On Thursday, Michel Gaubert, fashion’s preeminent DJ who has worked to create the sound of brands like Chanel and Valentino, posted a video to his Instagram page of a dinner party held in Paris at a friend’s house that evening. Among the guests were artist Marie Beltrami, though guests — eight total — were concealed by paper masks, those meant to indicate typically Asian features like slanted eyes. Someone in the video says, “Wuhan girls, wahoo!”
Within minutes, Gaubert said he deleted the post, but by then, enough people among his 400,000 Instagram followers had noticed. The video made its way to Diet Prada’s Instagram, as well as Bryan Yambao’s and Susanna Lau’s. Lau quickly criticised the video, calling it “patently racist.” In response, Gaubert issued an apology on Instagram.
”I want to reiterate my apologies to anyone who was hurt about my inconsiderate and stupid post,” he wrote.
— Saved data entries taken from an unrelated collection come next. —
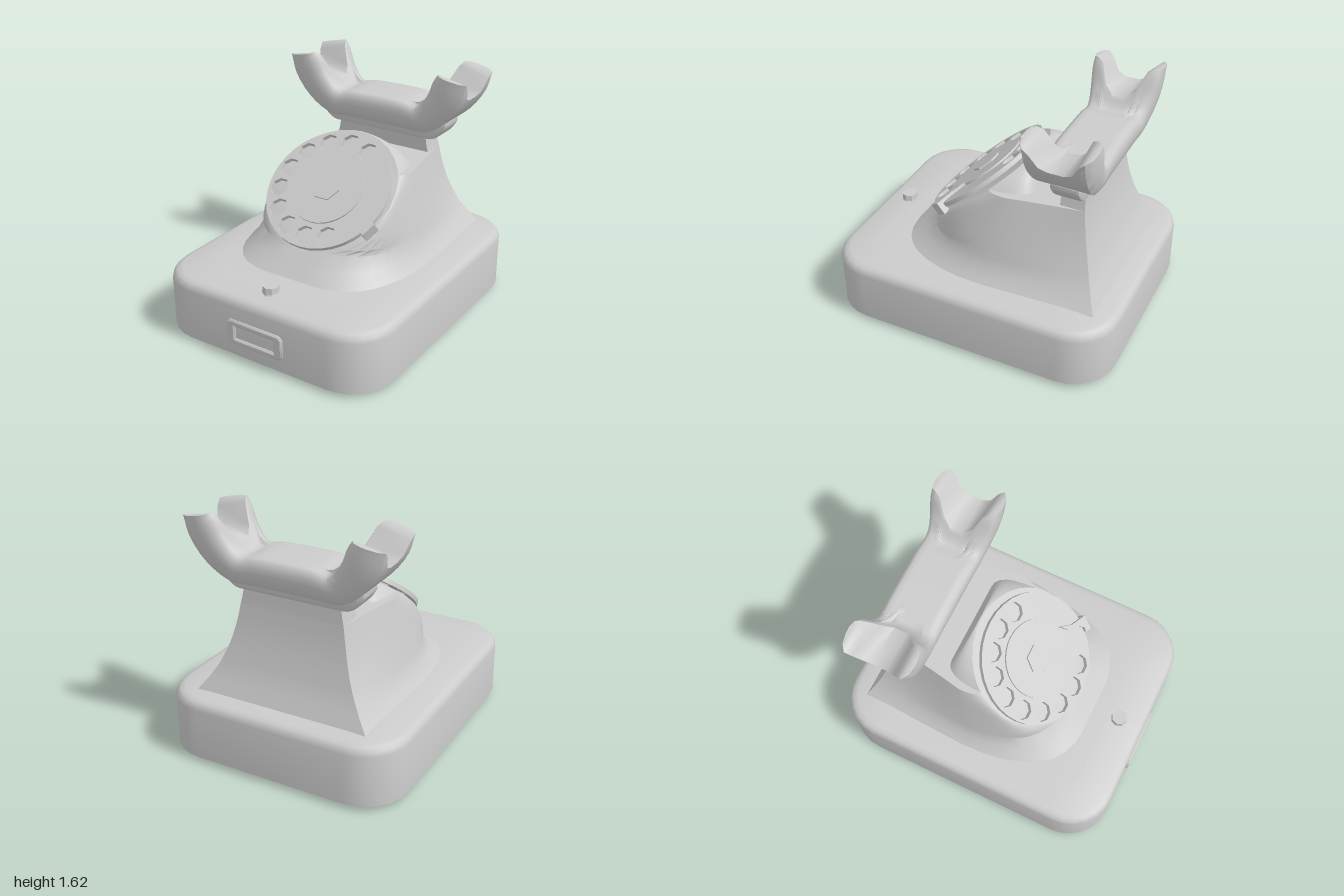
import * as THREE from 'three';
import { toCreasedNormals } from 'three/addons/utils/BufferGeometryUtils.js';

const grey = new THREE.MeshStandardMaterial({ color: 0xcccccc });

function add(parent, name, geometry, x = 0, y = 0, z = 0, crease = 0.6) {
  const mesh = new THREE.Mesh(toCreasedNormals(geometry, crease), grey);
  mesh.name = name;
  mesh.position.set(x, y, z);
  parent.add(mesh);
  return mesh;
}

// Skin over closed rings (counter-clockwise seen from the far end), ends closed by strips
function loft(rings) {
  const n = rings[0].length, last = (rings.length - 1) * n, index = [];
  const quad = (a, b, c, d) => index.push(a, b, c, a, c, d);
  for (let i = 0; i < rings.length - 1; i++) {
    for (let j = 0; j < n; j++) {
      const k = (j + 1) % n;
      quad(i * n + j, i * n + k, (i + 1) * n + k, (i + 1) * n + j);
    }
  }
  for (let j = 0; j < n / 2 - 1; j++) {
    quad(n - 1 - j, n - 2 - j, j + 1, j);
    quad(last + j, last + j + 1, last + n - 2 - j, last + n - 1 - j);
  }
  const g = new THREE.BufferGeometry();
  g.setAttribute('position', new THREE.Float32BufferAttribute(rings.flat(2), 3));
  g.setIndex(index);
  return g;
}

// Full horizontal ring from its +x half, listed front centre to back centre
function mirrorRing(half, y) {
  const right = half.map(([x, z]) => [x, y, z]);
  const left = half.slice(1, -1).reverse().map(([x, z]) => [-x, y, z]);
  return [...right, ...left];
}

// Quadratic curve between plan points a and c
function bend(a, b, c, steps) {
  return Array.from({ length: steps + 1 }, (_, i) => {
    const t = i / steps, s = 1 - t;
    return [0, 1].map(k => s * s * a[k] + 2 * s * t * b[k] + t * t * c[k]);
  });
}

// Rounded rectangle ring for the base
function baseRing(y, inset) {
  const w = 0.827 - inset, r = Math.max(0.3 - inset * 0.6, 0.1);
  const f = 0.985 - inset, b = -1 + inset, half = [[0, f]];
  for (let i = 0; i <= 6; i++) {
    const a = i / 6 * Math.PI / 2;
    half.push([w - r + r * Math.sin(a), f - r + r * Math.cos(a)]);
  }
  for (let i = 0; i <= 6; i++) {
    const a = i / 6 * Math.PI / 2;
    half.push([w - r + r * Math.cos(a), b + r - r * Math.sin(a)]);
  }
  half.push([0, b]);
  return mirrorRing(half, y);
}

// Sloping dial plane: its depth and the half chord of the dial circle at height y
const slopeZ = y => 0.46 - (y - 0.61) / 0.834;
const chord = y => Math.sqrt(Math.max(0, 0.4526 ** 2 - ((y - 0.9) / 0.64) ** 2));

function makeBody(group) {
  // y, front z, flat front half width, side half width, back half width, back z
  const rows = [
    [0.43, 0.645, 0.22, 0.65, 0.615, -0.86],
    [0.47, 0.60, 0.18, 0.62, 0.585, -0.84],
    [0.53, 0.54, 0.13, 0.572, 0.54, -0.81],
    [0.61, 0.46, 0.08, 0.55, 0.49, -0.775],
  ];
  const upper = [[0.65, 0.54, 0.47, -0.762], [0.72, 0.522, 0.44, -0.74], [0.8, 0.502, 0.413, -0.718],
    [0.88, 0.482, 0.393, -0.7], [0.96, 0.463, 0.376, -0.686], [1.03, 0.445, 0.364, -0.677]];
  for (const [y, w, bw, bz] of upper) rows.push([y, slopeZ(y), chord(y), w, bw, bz]);
  const rings = rows.map(([y, fz, c, w, bw, bz]) => {
    const t = (y - 0.43) / 0.6, mid = -0.08 - 0.1 * t;
    return mirrorRing([[0, fz], [c / 2, fz],
      ...bend([c, fz], [w, fz - 0.02], [w, mid], 8),
      ...bend([w, mid], [w - 0.01 - 0.04 * t, (mid + bz) / 2], [bw, bz], 4).slice(1),
      [bw / 2, bz], [0, bz]], y);
  });
  add(group, 'body', loft(rings));

  // Rounded head behind the top of the dial
  const head = [1.025, 1.06, 1.1, 1.14, 1.17, 1.185, 1.19].map(y => {
    const c = chord(y), fz = slopeZ(y), bz = -0.31 + (y - 1.03) * 0.42;
    return mirrorRing([[0, fz], [c / 2, fz],
      ...bend([c, fz], [c, bz], [c * 0.72, bz], 6), [c * 0.4, bz], [0, bz]], y);
  });
  add(group, 'dialHead', loft(head));

  // Neck carrying the cradle
  const neck = [[1.02, 0.366, -0.678], [1.08, 0.352, -0.672], [1.15, 0.34, -0.668]].map(([y, w, bz]) =>
    mirrorRing([[0, -0.512], [w, -0.512], [w, bz], [0, bz]], y));
  add(group, 'neck', loft(neck));
}

function makeDial(group) {
  const dial = new THREE.Group();
  dial.name = 'dial';
  dial.position.set(0, 0.922, 0.17);
  dial.rotation.x = -0.876;
  group.add(dial);
  const disc = (name, r, sides, z0, z1, turn = 0) => {
    const g = new THREE.CylinderGeometry(r, r, z1 - z0, sides);
    g.rotateX(Math.PI / 2).rotateZ(turn);
    return add(dial, name, g, 0, 0, (z0 + z1) / 2);
  };

  // Wheel with ten finger holes
  const wheel = new THREE.Shape().absarc(0, 0, 0.44, 0, Math.PI * 2);
  for (let i = -1; i < 9; i++) {
    const a = Math.PI / 2 + i * Math.PI / 7, hole = [];
    for (let k = 0; k < 8; k++) {
      const b = -k * Math.PI / 4 + Math.PI / 8;
      hole.push(new THREE.Vector2(0.355 * Math.cos(a) + 0.067 * Math.cos(b), 0.355 * Math.sin(a) + 0.067 * Math.sin(b)));
    }
    wheel.holes.push(new THREE.Path(hole));
  }
  add(dial, 'fingerWheel', new THREE.ExtrudeGeometry(wheel, { depth: 0.03, bevelEnabled: false, curveSegments: 18 }), 0, 0, -0.03);
  disc('wheelHub', 0.27, 24, -0.07, -0.02);
  disc('centrePlate', 0.262, 32, -0.01, 0.012);
  disc('centreNut', 0.1, 6, 0, 0.024, Math.PI / 6);

  // Finger stop: a flat pointer and the bracket at the rim
  const points = [[0.265, -0.03], [0.29, -0.1], [0.355, -0.16], [0.4, -0.24], [0.44, -0.16], [0.34, -0.11]];
  const pointer = new THREE.Shape(points.map(p => new THREE.Vector2(...p)));
  add(dial, 'fingerStop', new THREE.ExtrudeGeometry(pointer, { depth: 0.02, bevelEnabled: false }), 0, 0, 0.005);
  const bracket = add(dial, 'stopBracket', new THREE.BoxGeometry(0.045, 0.1, 0.085), 0.405, -0.2, -0.018);
  bracket.rotation.z = -0.45;
}

function makeCradle(group) {
  // Support bar below the fork
  const bar = new THREE.Shape();
  bar.moveTo(-0.36, 1.14).lineTo(0.36, 1.14);
  bar.quadraticCurveTo(0.43, 1.14, 0.485, 1.24).lineTo(0.485, 1.25).lineTo(-0.485, 1.25).lineTo(-0.485, 1.24);
  bar.quadraticCurveTo(-0.43, 1.14, -0.36, 1.14);
  add(group, 'cradleSupport', new THREE.ExtrudeGeometry(bar, {
    depth: 0.15, bevelThickness: 0.022, bevelSize: 0.015, bevelSegments: 2, curveSegments: 5,
  }), 0, 0, -0.665);

  // Fork: outer and inner lines swept across z, prongs reaching further than the saddle
  const curve = pts => new THREE.CatmullRomCurve3(pts.map(p => new THREE.Vector3(p[0], p[1], 0)));
  const outer = curve([[0, 1.2], [0.22, 1.2], [0.38, 1.2], [0.52, 1.285], [0.645, 1.45], [0.685, 1.585]]);
  const inner = curve([[0, 1.39], [0.2, 1.385], [0.31, 1.37], [0.4, 1.47], [0.45, 1.585], [0.48, 1.625]]);
  // z fraction, height from outer to inner line, reach along the arm
  const lower = [[1, 0.5, 1], [0.95, 0.2, 1], [0.82, 0, 1], [0.65, 0, 0.94], [0.45, 0, 0.82], [0.2, 0, 0.79]];
  const upper = [[1, 0.7, 1], [0.94, 0.93, 1], [0.82, 1, 1], [0.65, 1, 0.88], [0.45, 1, 0.62], [0.2, 1, 0.53]];
  const flip = p => [-p[0], p[1], p[2]];
  const section = [...lower, ...lower.map(flip).reverse(), ...upper.map(flip), ...upper.slice().reverse()];
  const rings = [];
  for (let i = -16; i <= 16; i++) {
    const u = Math.abs(i) / 16;
    rings.push(section.map(([f, h, reach]) => {
      const s = u * reach;
      const p = outer.getPoint(s).lerp(inner.getPoint(s), h);
      const width = 0.195 + 0.037 * THREE.MathUtils.smoothstep(s, 0.35, 0.8);
      return [Math.sign(i) * p.x, p.y, -0.59 + f * width];
    }));
  }
  add(group, 'cradleFork', loft(rings), 0, 0, 0, 0.9);
}

export function createModel() {
  const group = new THREE.Group();
  group.name = 'telephone';

  // Base with softened top edge and slightly crowned top
  const steps = [[0.03, 0], [0.375, 0], [0.405, 0.008], [0.425, 0.025], [0.435, 0.055], [0.455, 0.25]];
  add(group, 'base', loft(steps.map(s => baseRing(...s))));
  for (const x of [-0.487, 0.487]) {
    for (const z of [0.66, -0.645]) add(group, 'foot', new THREE.CylinderGeometry(0.155, 0.155, 0.05, 8), x, 0.025, z);
  }

  makeBody(group);
  makeDial(group);
  makeCradle(group);

  // Button on the front of the base
  add(group, 'buttonStem', new THREE.CylinderGeometry(0.045, 0.06, 0.04, 8), 0, 0.445, 0.805);
  add(group, 'button', new THREE.CylinderGeometry(0.052, 0.055, 0.04, 8), 0, 0.476, 0.805);

  // Label frame on the front wall
  const frame = new THREE.Shape(), w = 0.205, h = 0.075, c = 0.02;
  frame.moveTo(-w + c, -h).lineTo(w - c, -h).lineTo(w, -h + c).lineTo(w, h - c);
  frame.lineTo(w - c, h).lineTo(-w + c, h).lineTo(-w, h - c).lineTo(-w, -h + c).closePath();
  frame.holes.push(new THREE.Path([[-0.16, -0.055], [-0.16, 0.055], [0.16, 0.055], [0.16, -0.055]].map(p => new THREE.Vector2(...p))));
  add(group, 'labelFrame', new THREE.ExtrudeGeometry(frame, {
    depth: 0.01, bevelThickness: 0.01, bevelSize: 0.012, bevelSegments: 1,
  }), 0, 0.2, 0.98);
  return group;
}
”I am extremely sorry for this lack of dignity, especially in the times we are going through now. Asian hate is not acceptable and I condemn it like any other hate. I have always been embracing every culture in whatever I do and I am devastated when I see what is going on in the world today. Yet I failed when I thought I could not.”
Gaubert told BoF that the masks were brought to the dinner by a stylist who saved them from a Harper’s Bazaar shoot in China five or six years ago, meant to indicate “paper moons” that models were meant to hold up to their faces. “I really upset people I love, I am working for and I respect,” Gaubert said. “That really brought me down. I wanted to write an apology right away, which was maybe a bit clumsy. When you do something like that, I took the night I didn’t sleep last night thinking what I could say for my apology today. I felt really concerned about the people I care for.”
Amidst a rise in anti-Asian hate crimes punctuated by the murder of eight people at an Atlanta spa on March 16 — six of whom were women of Asian descent — many Asian-American fashion professionals are beginning to speak out about their struggles with racism in an industry that, on the surface, has embraced them.
Meanwhile, imagery that centres stereotypes and confounds and misrepresents Asian cultures have recurringly appeared in fashion editorials for years. Dolce & Gabbana’s history of offending Chinese consumers is long documented, while publications like Vogue have featured models like Karlie Kloss appearing as a geisha on its cover as recently as 2017.
“The real frightening thing is the utter lack of realisation,” Lau wrote in a subsequent post addressing the Gaubert incident on her Instagram. “They only deleted the posts when their racism was highlighted to them — by an Asian person I might add. The absence of awareness, the sheer misguided thinking: We’re talking about the need to reshape minds.”